Juul Labs Stops Selling Mint-Flavored E-Cigs In The United States

WASHINGTON (AP) — Juul Labs said Thursday it will halt U.S. sales of its best-selling, mint-flavored electronic cigarettes as it struggles to survive a nationwide backlash against vaping.

The voluntary step
comes days after new government research showed that Juul is the top
brand among high schoolers who use e-cigarettes and that many prefer
mint.

“These results are unacceptable,” said the company’s CEO
K.C. Crosthwaite, adding in a statement that the company must “earn the
trust of society.”

Underage vaping has reached what health
officials call epidemic levels. In the latest government survey, 1 in 4
high school students reported using e-cigarettes in the previous month,
despite federal law banning sales to those under 18.

Under fire
for its alleged role in sparking the vaping craze among teens, Juul has
made a series of concessions to try and weather a crackdown from local,
state and federal officials. It stopped selling popular fruit and
dessert flavors in stores last year, and last month, stopped selling
them online, too.

Earlier, the company replaced its CEO and
pledged to stop advertising its products. For years, Juul has argued
that its e-cigarettes are intended to help adult smokers switch to a
less harmful nicotine product. But its early marketing campaigns were
mainly on social media and featured young, stylish models. The company
subsequently shuttered its Facebook and Instagram accounts.

After
halting mint sales, Juul will only sell menthol and tobacco flavors.
Mint and menthol accounted for nearly 60% of the company’s retail sales
in the past year, according to data compiled by Wells Fargo analyst
Bonnie Herzog.

Fruit, candy, dessert and other flavored
e-cigarettes have been targeted because of their appeal to underage
users.

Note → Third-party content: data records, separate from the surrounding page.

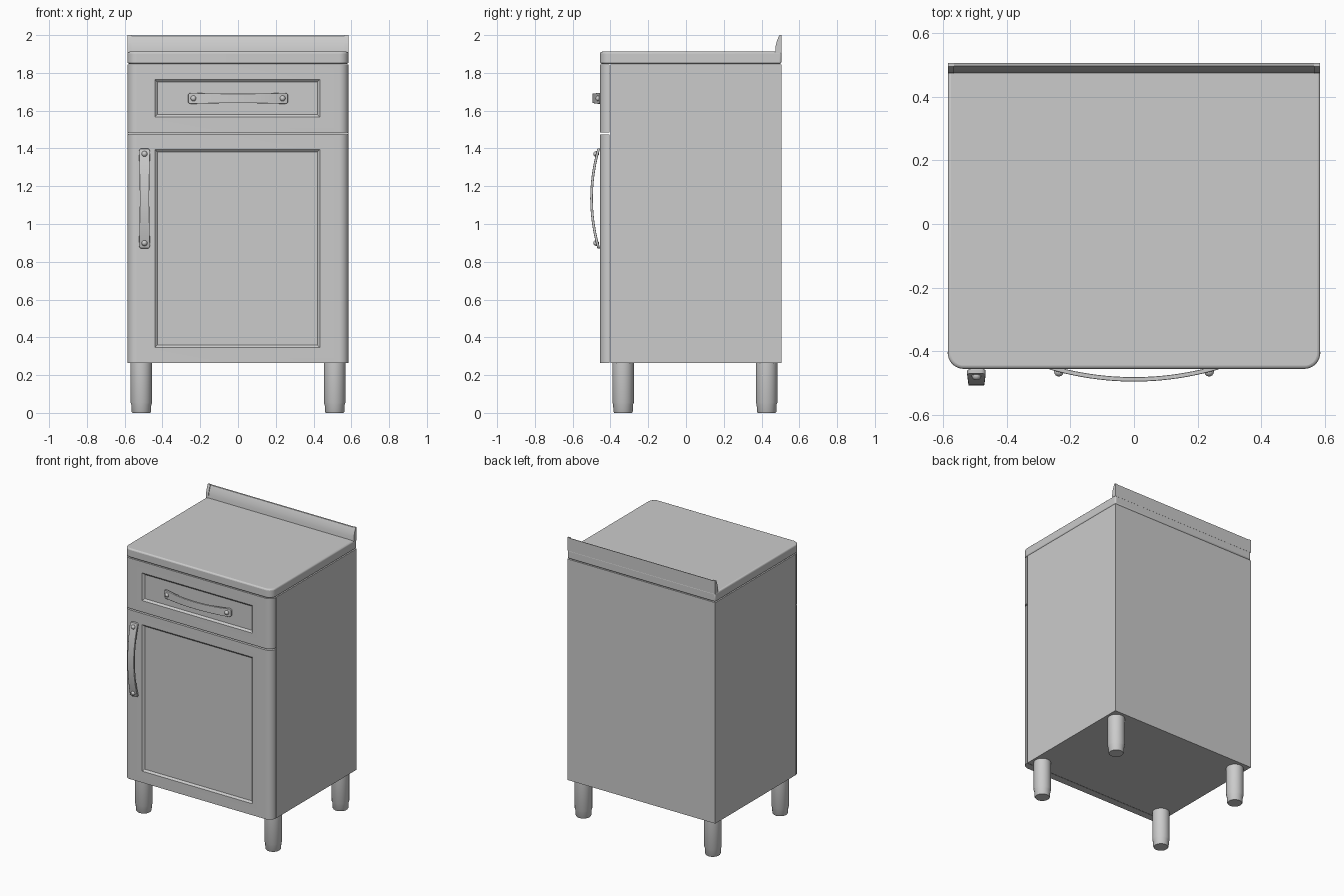
import bpy, bmesh, math
from mathutils import Matrix

if "Cube" in bpy.data.objects:
    bpy.data.objects.remove(bpy.data.objects["Cube"])

W, BACK, FRONT = 0.585, 0.505, -0.455


def finish(name, bm, bevel=0.0, angle=60, segments=3):
    bmesh.ops.recalc_face_normals(bm, faces=bm.faces)
    mesh = bpy.data.meshes.new(name)
    bm.to_mesh(mesh)
    bm.free()
    ob = bpy.data.objects.new(name, mesh)
    bpy.context.collection.objects.link(ob)
    if bevel:
        mod = ob.modifiers.new("bevel", 'BEVEL')
        mod.width, mod.segments = bevel, segments
        mod.limit_method, mod.angle_limit = 'ANGLE', math.radians(angle)
    bpy.ops.object.select_all(action='DESELECT')
    ob.select_set(True)
    bpy.context.view_layer.objects.active = ob
    bpy.ops.object.shade_smooth_by_angle(angle=math.radians(35))
    return ob


def prism(profile, direction):
    """Closed outline (3D points) swept along a direction."""
    bm = bmesh.new()
    face = bm.faces.new([bm.verts.new(p) for p in profile])
    out = bmesh.ops.extrude_face_region(bm, geom=[face])
    verts = [v for v in out["geom"] if isinstance(v, bmesh.types.BMVert)]
    bmesh.ops.translate(bm, verts=verts, vec=direction)
    return bm


def slab(z0, z1, back):
    """Board with rounded front corners in plan."""
    r, n = 0.05, 8
    right = [(W - r + r * math.cos(a), FRONT + r - r * math.sin(a))
             for a in (math.pi / 2 * i / n for i in range(n + 1))]
    plan = [(W, back)] + right + [(-x, y) for x, y in reversed(right)] + [(-W, back)]
    return prism([(x, y, z0) for x, y in plan], (0, 0, z1 - z0))


def front_panel(name, z0, z1, x_range, z_range):
    """Slab with a sloped, recessed centre field."""
    bm = slab(z0, z1, -0.408)
    bm.normal_update()
    face = min(bm.faces, key=lambda f: f.calc_center_median().y)
    cx, cz = 0, (z0 + z1) / 2
    for margin, depth in ((0, 0), (0.013, 0.012)):
        bmesh.ops.inset_individual(bm, faces=[face], thickness=0.005)
        for v in face.verts:
            v.co.x = x_range[0] + margin if v.co.x < cx else x_range[1] - margin
            v.co.z = z_range[0] + margin if v.co.z < cz else z_range[1] - margin
            v.co.y = FRONT + depth
    return finish(name, bm, 0.007)


def handle(name, centre, vertical):
    """Bowed strap along x with two domed screws, turned upright if vertical."""
    rot = Matrix.Rotation(math.pi / 2, 4, 'Y') if vertical else Matrix.Identity(4)
    place = Matrix.Translation(centre) @ rot
    half, n = 0.265, 28
    bm, rings = bmesh.new(), []
    for i in range(n + 1):
        t = -math.cos(math.pi * i / n)
        w = 0.025 + 0.005 * t * t
        end = max(0, (abs(t) - 0.93) / 0.07)
        w *= 0.5 + 0.5 * math.sqrt(1 - end * end)
        y = -0.038 * (1 - t * t)
        rings.append([bm.verts.new((t * half, y + dy, s * w))
                      for dy, s in ((0, -1), (-0.014, -1), (-0.014, 1), (0, 1))])
    for a, b in zip(rings, rings[1:]):
        for k in range(4):
            bm.faces.new((a[k], a[(k + 1) % 4], b[(k + 1) % 4], b[k]))
    bm.faces.new(rings[0])
    bm.faces.new(rings[-1])
    bm.transform(place)
    finish(name, bm, 0.004, 50, 2)
    for side in (-1, 1):
        bm = bmesh.new()
        bmesh.ops.create_uvsphere(bm, u_segments=16, v_segments=10, radius=0.015)
        bm.transform(place @ Matrix.Translation((side * 0.236, -0.021, 0))
                     @ Matrix.Rotation(side * 0.25, 4, 'Z'))
        finish(name + "_screw", bm)


# Carcass
finish("cabinet_body", prism([(-W, -0.40, 0.265), (W, -0.40, 0.265),
                              (W, BACK, 0.265), (-W, BACK, 0.265)], (0, 0, 1.58)))

# Worktop
finish("worktop", slab(1.848, 1.912, BACK), 0.010)

# Upstand at the back with thin end caps
strip = [(BACK, 1.905), (0.474, 1.905), (0.477, 1.935), (0.483, 1.96),
         (0.491, 1.982), (0.497, 1.996), (BACK, 1.998)]
cap = [(BACK, 1.905), (0.472, 1.905), (0.474, 1.94), (0.480, 1.965),
       (0.488, 1.986), (0.494, 2.0), (BACK, 2.0)]
finish("upstand", prism([(-W, y, z) for y, z in strip], (2 * W, 0, 0)))
for x in (-W, W - 0.02):
    finish("upstand_end_cap", prism([(x, y, z) for y, z in cap], (0.02, 0, 0)))

# Drawer and door fronts
front_panel("drawer_front", 1.485, 1.845, (-0.44, 0.433), (1.567, 1.765))
front_panel("door", 0.265, 1.475, (-0.44, 0.433), (0.347, 1.395))

# Handles
handle("drawer_handle", (0, FRONT + 0.012, 1.665), False)
handle("door_handle", (-0.495, FRONT, 1.135), True)

# Legs: lathed, with a narrower foot
leg = [(0, 0), (0.047, 0), (0.051, 0.006), (0.053, 0.045), (0.057, 0.055), (0.057, 0.27), (0, 0.27)]
for x in (-0.512, 0.512):
    for y in (-0.333, 0.427):
        bm = bmesh.new()
        vs = [bm.verts.new((r, 0, z)) for r, z in leg]
        es = [bm.edges.new(p) for p in zip(vs, vs[1:])]
        bmesh.ops.spin(bm, geom=vs + es, cent=(0, 0, 0), axis=(0, 0, 1),
                       angle=2 * math.pi, steps=28)
        bmesh.ops.remove_doubles(bm, verts=bm.verts, dist=1e-4)
        bmesh.ops.translate(bm, verts=bm.verts, vec=(x, y, 0))
        finish("leg", bm)
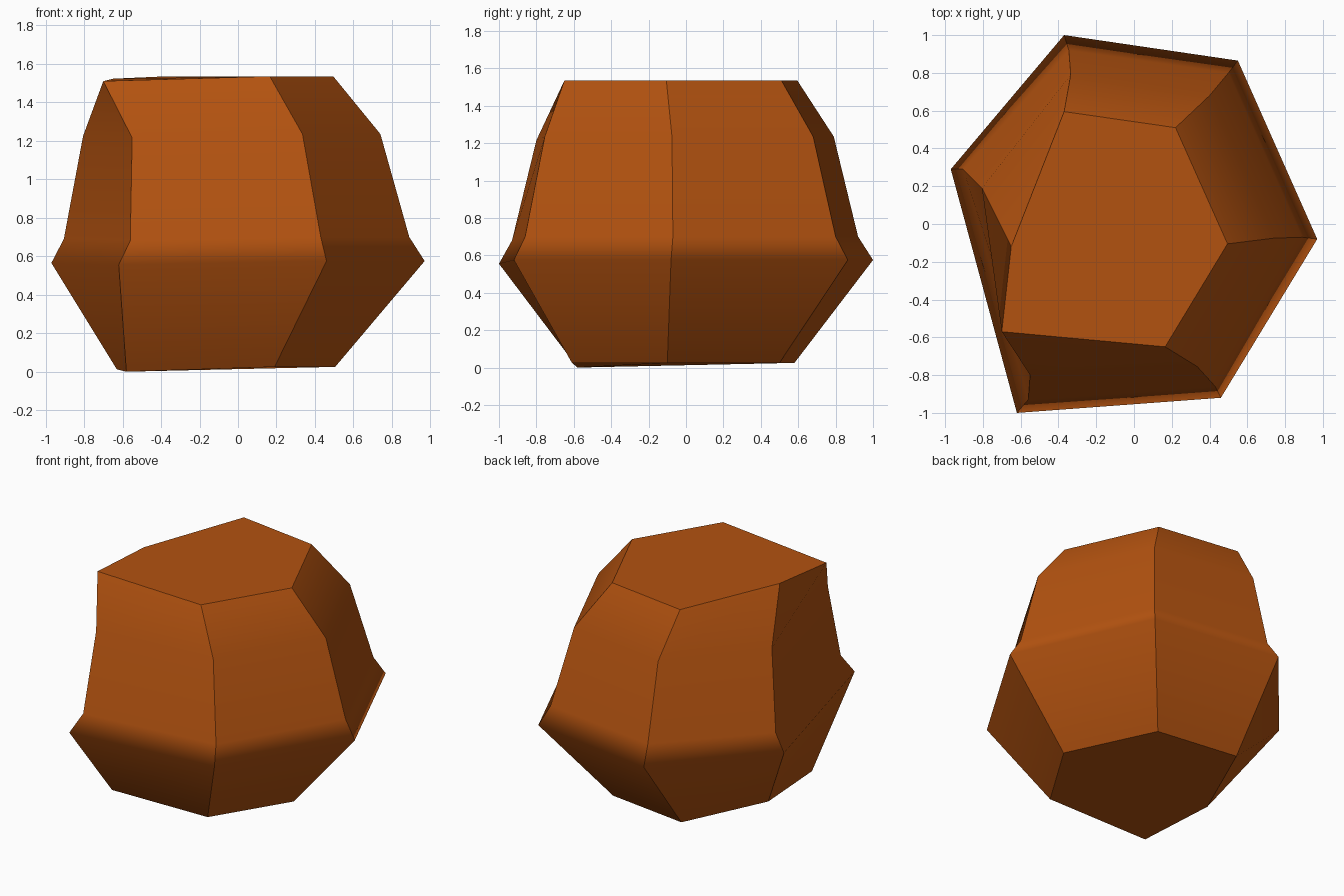
import bpy, bmesh

if "Cube" in bpy.data.objects:
    bpy.data.objects.remove(bpy.data.objects["Cube"])

# Six-sided cut rock: irregular hexagon sections, bottom to top
# (x, y) corners counter-clockwise, heights at the right and at the low front-left corner
sections = [
    (0.025, 0.00, [(-.37, .58), (-.63, -.02), (-.58, -.58), (.19, -.61), (.505, -.10), (.22, .50)]),
    (0.575, 0.555, [(-.37, 1.0), (-.97, .29), (-.62, -1.0), (.46, -.92), (.97, -.08), (.55, .865)]),
    (0.70, 0.68, [(-.345, .92), (-.905, .29), (-.56, -.93), (.43, -.86), (.89, -.07), (.50, .80)]),
    (1.235, 1.215, [(-.335, .79), (-.805, .19), (-.55, -.80), (.335, -.755), (.74, -.075), (.40, .68)]),
    (1.535, 1.51, [(-.37, .595), (-.65, -.12), (-.70, -.57), (.165, -.65), (.495, -.105), (.22, .51)]),
]

bm = bmesh.new()
rings = []
for high, low, corners in sections:
    mid = (high + low) / 2
    heights = [high, mid, low, high, high, high]
    rings.append([bm.verts.new((x, y, z)) for (x, y), z in zip(corners, heights)])

# Sides and the two flat ends
for a, b in zip(rings, rings[1:]):
    for i in range(6):
        j = (i + 1) % 6
        bm.faces.new((a[i], a[j], b[j], b[i])).smooth = True
caps = [bm.faces.new(rings[0][::-1]), bm.faces.new(rings[-1])]
bmesh.ops.recalc_face_normals(bm, faces=bm.faces)

# Crisp upright ridges and end rims, soft bands around the sides
for a, b in zip(rings, rings[1:]):
    for i in range(6):
        bm.edges.get((a[i], b[i])).smooth = False
for cap in caps:
    for e in cap.edges:
        e.smooth = False

mesh = bpy.data.meshes.new("rock")
bm.to_mesh(mesh)
bm.free()
rock = bpy.data.objects.new("rock", mesh)
bpy.context.collection.objects.link(rock)

# Large faces keep their flat look
wn = rock.modifiers.new("weighted_normals", 'WEIGHTED_NORMAL')
wn.keep_sharp = True

mat = bpy.data.materials.new("burnt orange")
mat.diffuse_color = (0.45, 0.085, 0.005, 1)
mat.use_nodes = True
mat.node_tree.nodes["Principled BSDF"].inputs["Base Color"].default_value = mat.diffuse_color
mesh.materials.append(mat)
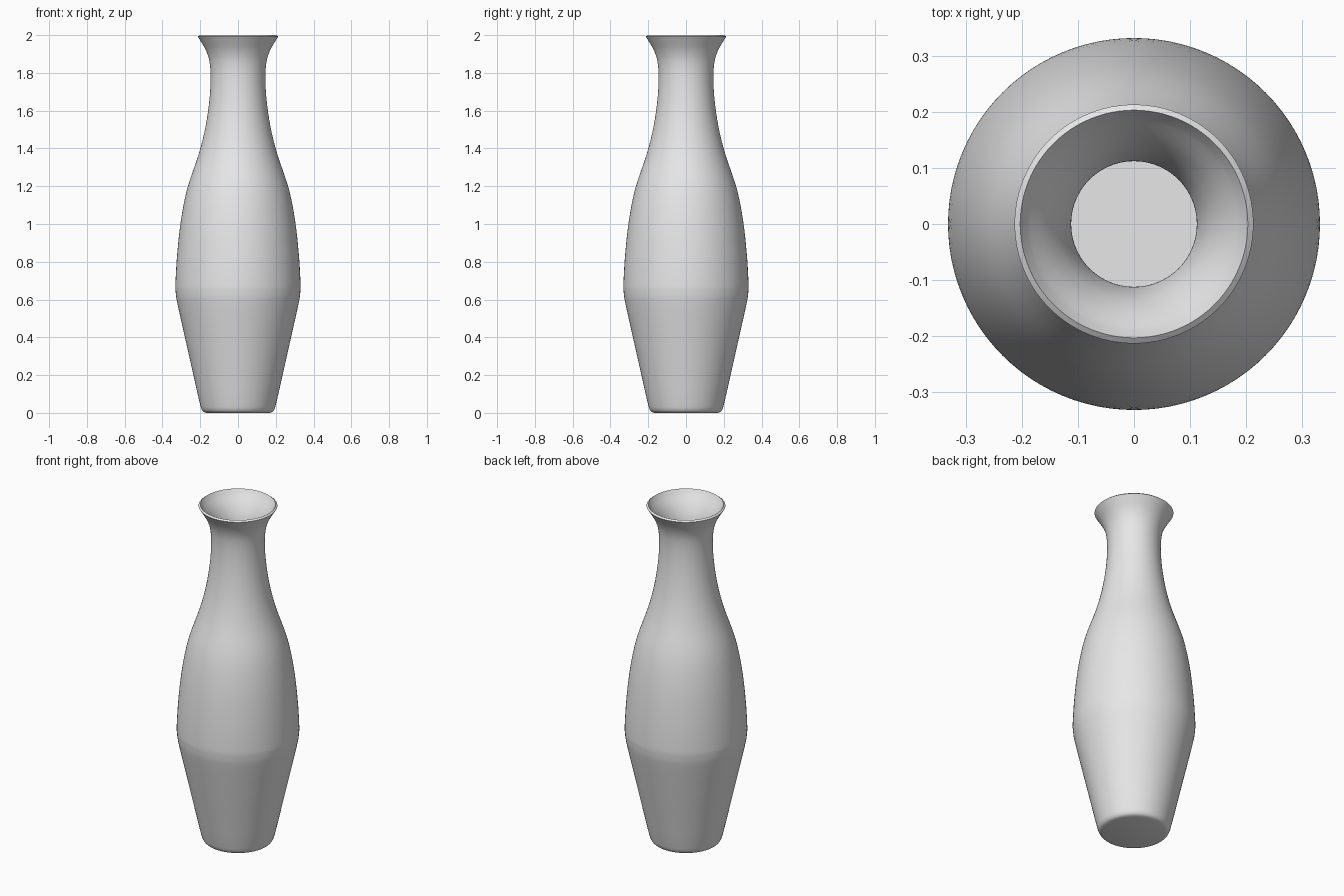
import bpy, bmesh, math

if "Cube" in bpy.data.objects:
    bpy.data.objects.remove(bpy.data.objects["Cube"])

SIDES = 96

# Outer silhouette as (radius, height), from foot to lip
outer = [(0.168, 0.0), (0.183, 0.006), (0.194, 0.022), (0.203, 0.055),
         (0.216, 0.11), (0.236, 0.2), (0.281, 0.4), (0.321, 0.58),
         (0.33, 0.64), (0.331, 0.69), (0.322, 0.84), (0.302, 1.02),
         (0.268, 1.19), (0.208, 1.37), (0.173, 1.51), (0.152, 1.65),
         (0.145, 1.77), (0.151, 1.86), (0.17, 1.92), (0.199, 1.97), (0.213, 1.992)]


def smooth_curve(pts, steps=4):
    """Catmull-Rom curve through the profile points."""
    out = []
    p = [pts[0]] + pts + [pts[-1]]
    for i in range(1, len(p) - 2):
        a, b, c, d = p[i - 1:i + 3]
        for s in range(steps):
            t = s / steps
            out.append(tuple(0.5 * (2 * b[k] + (c[k] - a[k]) * t
                       + (2 * a[k] - 5 * b[k] + 4 * c[k] - d[k]) * t * t
                       + (3 * b[k] - a[k] - 3 * c[k] + d[k]) * t ** 3)
                       for k in (0, 1)))
    return out + [pts[-1]]


curve = smooth_curve(outer)

# Inner wall: the outer wall moved inwards, thinning towards the lip
inner = [(0.203, 2.0)]
for r, z in reversed(curve):
    if 0.04 < z < 1.98:
        wall = 0.033 - 0.022 * max(0.0, (z - 1.8) / 0.2)
        inner.append((r - wall, z))
profile = curve + inner

# Spin the profile into the vase, closing foot and inner floor
bm = bmesh.new()
rings = [[bm.verts.new((r * math.cos(2 * math.pi * i / SIDES),
                        r * math.sin(2 * math.pi * i / SIDES), z))
          for i in range(SIDES)] for r, z in profile]
for lo, hi in zip(rings, rings[1:]):
    for i in range(SIDES):
        j = (i + 1) % SIDES
        bm.faces.new((lo[i], lo[j], hi[j], hi[i]))
bm.faces.new(list(reversed(rings[0])))
bm.faces.new(rings[-1])
bmesh.ops.recalc_face_normals(bm, faces=bm.faces[:])
mesh = bpy.data.meshes.new("vase")
bm.to_mesh(mesh)
bm.free()

vase = bpy.data.objects.new("vase", mesh)
bpy.context.collection.objects.link(vase)

# Plain light grey
mat = bpy.data.materials.new("light grey")
mat.diffuse_color = (0.8, 0.8, 0.8, 1)
mat.use_nodes = True
mat.node_tree.nodes["Principled BSDF"].inputs["Base Color"].default_value = mat.diffuse_color
mesh.materials.append(mat)

bpy.context.view_layer.objects.active = vase
vase.select_set(True)
bpy.ops.object.shade_smooth_by_angle(angle=math.radians(35))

Federal health officials are expected to soon release plans for
removing most vaping flavors from the market, and Juul has said it will
support and comply with that government policy.

In September,
President Donald Trump said the flavor ban would include mint and
menthol flavors. However, no details have yet been released, leading
vaping opponents to worry that the administration is backing away from
its original plan.

Representatives for those groups immediately criticized Juul for not also pulling its menthol flavor.

“If
they really wanted to keep the kids away they would also get rid of
menthol,” said Meredith Berkman of Parents Against Vaping E-Cigarettes.
“We hope the administration will understand that too — they should be
taking menthol off the market.”

Mint and menthol have often been treated interchangeably by vaping researchers.

But
a new study released Monday suggests menthol doesn’t have the same
appeal as mint. The study found that mint was the most popular flavor
among Juul users in 10th and 12th grades and the second-most popular
among middle-schoolers. In contrast, less than 6% of teenagers across
all grades preferred menthol. The study by University of Southern
California researchers was based on a survey that included 1,800 Juul
users.

Flavors have been banned from traditional cigarettes in the U.S. since 2009, except for menthol.

San
Francisco-based Juul is the best-selling e-cigarette brand in the U.S.
The privately held company has been besieged by legal troubles,
including multiple investigations by Congress, federal agencies and
several state attorneys general. The company is also being sued by
adults and underage Juul users who claim they became addicted to
nicotine through the company’s products.

E-cigarettes typically heat a solution that contains nicotine, which makes cigarettes and e-cigarettes addictive.

By Matthew Perrone

The post Juul Labs Stops Selling Mint-Flavored E-Cigs In The United States appeared first on High Times.

Leave a Reply

Your email address will not be published. Required fields are marked *